“I love Paris in the springtime . . .”
Actually, there is a lot about Paris not to love. The arrival of the baggage at Charles de Gaulle Airport took almost as long as the flight from Dublin, it caused one to wonder if a single man had not been detailed to carry the bags from the aircraft one by one. Access to the station was temporarily barred by a red and white tape while police officers investigated an unattended bag. We were sold tickets for Maisons-Laffitte without being told that the station was closed for the weekend. The journey into the city was passed between mile after mile of graffiti-covered walls. At Chatelet-Les Halles, where we might have caught a train, we were told instead to go to Saint Lazare station. At Saint Lazare, we could see no signs concerning the closure. A woman at the ticket bureau knew nothing of any line closures and told us to go up to the platforms and see if we could find a train. Finally, a young man standing at an information desk told us that we would have to catch the train to Sartrouville, the station before Maison-Laffitte and then catch a bus. The train was packed and at Sartrouville there was a crush to reach the buses. We arrived in Maisons-Laffitte at 2pm, having landed at Charles de Gaulle at 9.30 am – four and a half hours to cross Paris. Well, not even to cross Paris, rather to go from the north of Paris to the north-west of Paris. It was one of those mornings when it was hard not agree with a friend who will not go to any place that he cannot take his car.

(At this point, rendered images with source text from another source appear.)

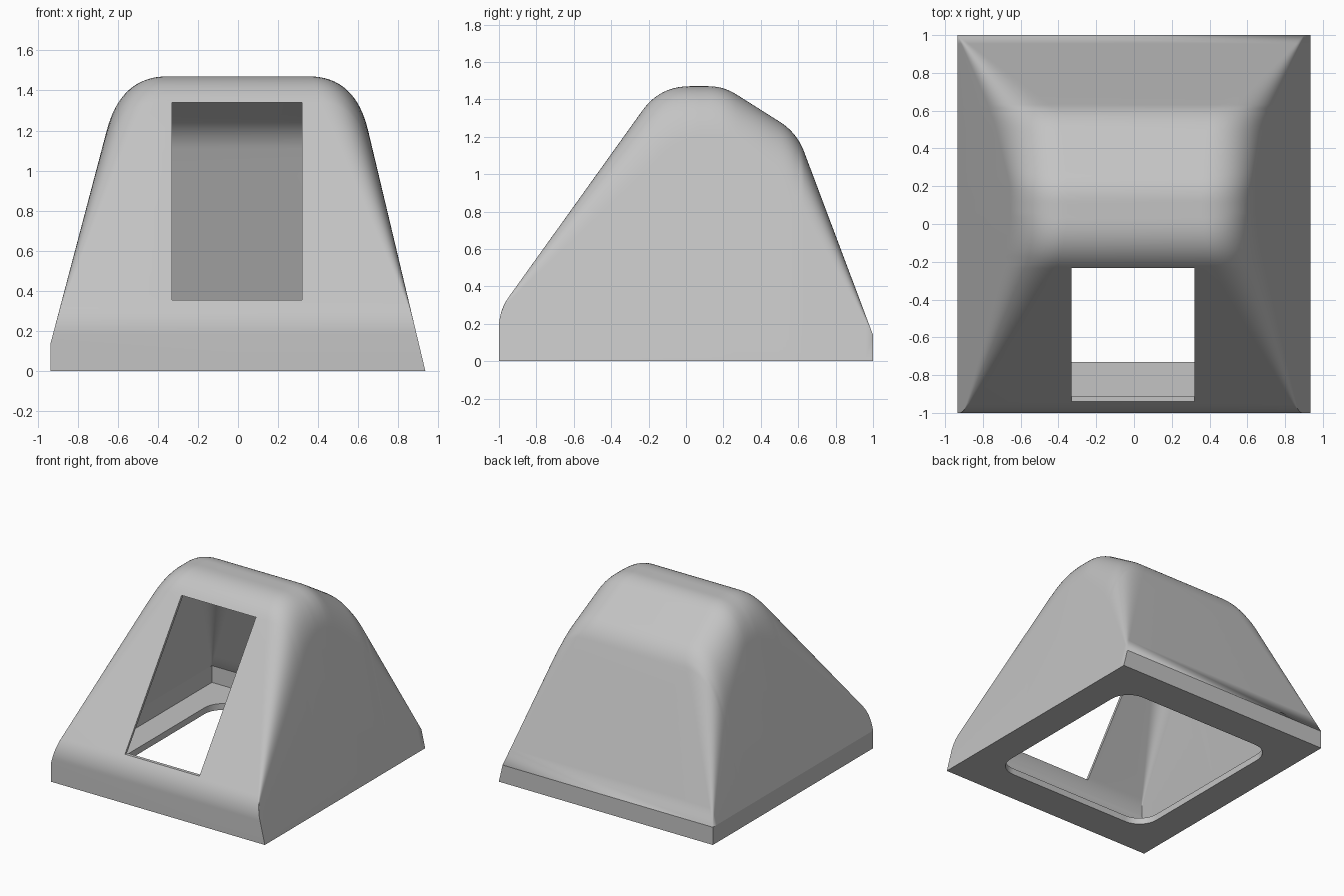
import bpy, bmesh, math
from mathutils import Vector

cube = bpy.data.objects.get("Cube")
if cube:
    bpy.data.objects.remove(cube, do_unlink=True)

grey = bpy.data.materials.new("light_grey")
grey.use_nodes = True
grey.diffuse_color = (0.55, 0.55, 0.55, 1)
grey.node_tree.nodes["Principled BSDF"].inputs["Base Color"].default_value = (0.55, 0.55, 0.55, 1)


def arc(a, corner, b, n):
    """Soft rounded corner running from a to b."""
    return [a.lerp(corner, i / n).lerp(corner.lerp(b, i / n), i / n) for i in range(n + 1)]


def rounded_path(points, cuts, n=10):
    """Polyline with rounded corners and subdivided straights."""
    pts = [Vector(p) for p in points]
    path = [pts[0]]
    for i in range(1, len(pts)):
        p = pts[i]
        last = i == len(pts) - 1
        into = p if last else p + (pts[i - 1] - p).normalized() * cuts[i - 1]
        start = path[-1]
        if (into - start).length > 0.01:
            path += [start.lerp(into, k / 8) for k in range(1, 9)]
        if not last:
            out = p + (pts[i + 1] - p).normalized() * cuts[i - 1]
            path += arc(into, p, out, n)[1:]
    return path


def ramp(y, keys):
    """Piecewise linear value."""
    for (y0, v0), (y1, v1) in zip(keys, keys[1:]):
        if y <= y1:
            return v0 + (v1 - v0) * (y - y0) / (y1 - y0)
    return keys[-1][1]


def right_wall(z):
    return 0.935 - 0.238 * z


def left_wall(z):
    return -0.935 + 0.264 * max(0, z - 0.14)


def section(y, top):
    """Cross-section at y: tapered walls with rounded shoulders."""
    a = ramp(y, [(-1, 0), (-0.2, 0.21), (0.05, 0.23), (0.2, 0.23), (0.6, 0.25), (1, 0)])
    b = ramp(y, [(-1, 0), (-0.2, 0.36), (0.05, 0.27), (0.2, 0.27), (0.6, 0.4), (1, 0)])

    def shoulder(wall, side):
        return arc(Vector((wall(top - b), top - b)), Vector((wall(top), top)),
                   Vector((wall(top) - side * a, top)), 16)

    return ([Vector((right_wall(0), 0))] + shoulder(right_wall, 1)
            + shoulder(left_wall, -1)[::-1]
            + [Vector((left_wall(0), 0.14)), Vector((left_wall(0), 0))])


def new_object(name, bm):
    bmesh.ops.remove_doubles(bm, verts=bm.verts, dist=0.0002)
    bmesh.ops.recalc_face_normals(bm, faces=bm.faces)
    mesh = bpy.data.meshes.new(name)
    bm.to_mesh(mesh)
    bm.free()
    mesh.materials.append(grey)
    ob = bpy.data.objects.new(name, mesh)
    bpy.context.collection.objects.link(ob)
    return ob


# Side outline: front slope, crown, sloped rear roof, back slope
outline = rounded_path([(-1, 0.18), (-1, 0.27), (-0.14, 1.47), (0.2, 1.47),
                        (0.593, 1.222), (1, 0.14)], [0.09, 0.16, 0.08, 0.11])


def housing_solid(name, scale=(1, 1, 1), lift=0):
    bm = bmesh.new()
    rings = []
    for y, top in outline:
        rings.append([bm.verts.new((x * scale[0], y * scale[1], z * scale[2] + lift))
                      for x, z in section(y, top)])
    for r, s in zip(rings, rings[1:]):
        for i in range(len(r)):
            j = (i + 1) % len(r)
            bm.faces.new((r[i], r[j], s[j], s[i]))
    bm.faces.new(rings[0])
    bm.faces.new(rings[-1])
    return new_object(name, bm)


def prism(name, loop, direction):
    bm = bmesh.new()
    face = bm.faces.new([bm.verts.new(p) for p in loop])
    ext = bmesh.ops.extrude_face_region(bm, geom=[face])["geom"]
    bmesh.ops.translate(bm, verts=[v for v in ext if isinstance(v, bmesh.types.BMVert)],
                        vec=direction)
    return new_object(name, bm)


# Outer housing and the cavity, window and floor opening cut from it
housing = housing_solid("housing")
cavity = housing_solid("cavity_cutter", (0.955, 0.95, 0.946), 0.05)
window = prism("window_cutter", [(-0.33, -1.2, 0.355), (0.32, -1.2, 0.355),
                                 (0.32, -1.2, 1.34), (-0.33, -1.2, 1.34)], (0, 1.2, 0))
hole = []
for k, (sx, sy) in enumerate([(1, 1), (-1, 1), (-1, -1), (1, -1)]):
    for i in range(13):
        t = math.radians(90 * k + 90 * i / 12)
        hole.append((sx * 0.53 + 0.16 * math.cos(t), sy * 0.57 + 0.16 * math.sin(t), -0.1))
opening = prism("floor_opening_cutter", hole, (0, 0, 0.25))

bpy.context.view_layer.objects.active = housing
for cutter in (cavity, window, opening):
    mod = housing.modifiers.new("cut", 'BOOLEAN')
    mod.operation = 'DIFFERENCE'
    mod.solver = 'EXACT'
    mod.object = cutter
    bpy.ops.object.modifier_apply(modifier=mod.name)
    bpy.data.objects.remove(cutter, do_unlink=True)

# Smooth shoulders with crisp base and window edges
bpy.ops.object.select_all(action='DESELECT')
housing.select_set(True)
bpy.ops.object.shade_smooth_by_angle(angle=math.radians(13))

But the bags were left at our caravan and baguettes were bought in a boulangerie, and the bus was once more braved to return to Sartrouville and the train back to the city, and the rain had stopped and the clouds had broken, and refreshment was taken at a pavement cafe, and all seemed again right with the world. Meeting our son whose flight from Dublin to Orly had been delayed by six hours, we found a little brasserie in a back street for our tea. (Two of us had l’escargots as an appetiser, though snails would not be seen by most as giving one an appetite for anything).
Paris looked beautiful in the evening sun, even the crush on the train seemed more tolerable. Perhaps “love” for Paris is too strong a word, but there are many worse places to be.